Security and privacy
Amir is interested in building secure and privacy-preserving tools for Internet communications. Such tools can be deployed not only by dissidents and whistleblowers, but also by ordinary Internet users on a daily basis. More specifically, Amir's research assesses the security and privacy provided by existing network protocols and services, and proposes design adjustments or clean-slate architectures to retain users' security and privacy. To this end, Amir combines the development of practical systems with rigorous theoretical analysis, and incorporates techniques from various disciplines such as computer networking, cryptography, and statistical analysis. The specific problems Amir has explored in the past include Internet censorship resistance, network traffic analysis, network situational awareness, social network malware, mobile security, and multimedia information hiding. Amir's research has found flaws in popular privacy-preserving tools, and has led to the advent of novel designs to overcome these problems.
Amir Houmansadr is an Assistant Professor in the College of Information and Computer Sciences at the University of Massachusetts Amherst. He received his Ph.D. from the University of Illinois at Urbana-Champaign in August 2012. Amir was with the University of Texas at Austin as a postdoctoral scholar for two years before joining UMass in 2014. Amir has earned his B.Sc. and M.Sc. degrees from the Electrical Engineering Department of Sharif University of Technology.

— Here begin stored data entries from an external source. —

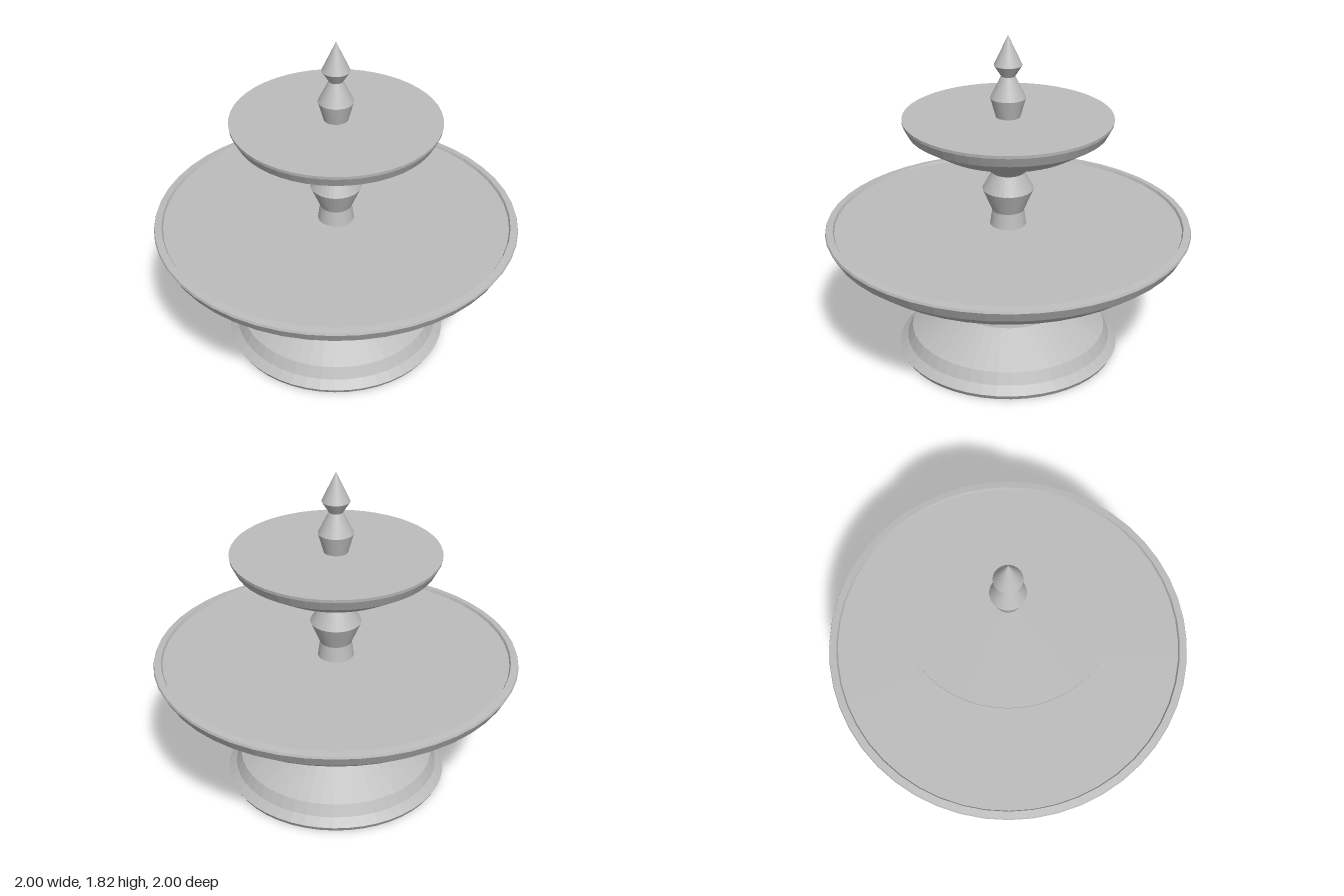
import * as THREE from 'three';

const stone = new THREE.MeshStandardMaterial({ color: 0xbcbcbc, flatShading: true });
stone.name = 'grey stone';

// Turned part: profile of [radius, height] pairs, from the bottom up
function turned(name, profile, segments) {
  const points = profile.map(([r, y]) => new THREE.Vector2(r, y));
  const mesh = new THREE.Mesh(new THREE.LatheGeometry(points, segments), stone);
  mesh.name = name;
  return mesh;
}

export function createModel() {
  const fountain = new THREE.Group();
  fountain.name = 'fountain';

  // Stepped foot flaring up into the pedestal
  fountain.add(turned('pedestal', [
    [0, 0], [0.605, 0], [0.62, 0.027], [0.575, 0.065], [0.545, 0.128],
    [0.326, 0.268], [0.294, 0.417], [0.315, 0.45], [0, 0.45],
  ], 48));

  // Wide basin with a raised lip around the water
  fountain.add(turned('lowerBasin', [
    [0, 0.448], [0.315, 0.45], [0.635, 0.515], [0.88, 0.62], [0.97, 0.69],
    [1, 0.747], [0.996, 0.76], [0.958, 0.765], [0.95, 0.748],
  ], 48));
  fountain.add(turned('lowerWater', [[0.952, 0.75], [0, 0.75]], 48));

  // Baluster carrying the small basin
  fountain.add(turned('column', [
    [0.1, 0.745], [0.087, 0.835], [0.14, 0.96], [0.088, 1.057],
    [0.19, 1.14], [0.1, 1.142], [0.1, 1.15],
  ], 32));

  // Small basin, filled to the brim
  fountain.add(turned('upperBasin', [
    [0, 1.147], [0.215, 1.148], [0.395, 1.215], [0.535, 1.302],
    [0.562, 1.355], [0.564, 1.372],
  ], 48));
  fountain.add(turned('upperWater', [[0.564, 1.372], [0, 1.372]], 48));

  // Pointed finial
  fountain.add(turned('finial', [
    [0.065, 1.37], [0.095, 1.478], [0.037, 1.595], [0.075, 1.655], [0, 1.815],
  ], 32));

  return fountain;
}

Amir's work has been publicized in the media through interviews, and he has received several awards for his research, including UIUC's Computer Engineering Fellowship award and the Best Practical Paper award of the IEEE Symposium on Security & Privacy (Oakland) 2013. Amir has served as a program chair, technical program committee member, and reviewer for various conferences, workshops, and journals in the area of security and privacy.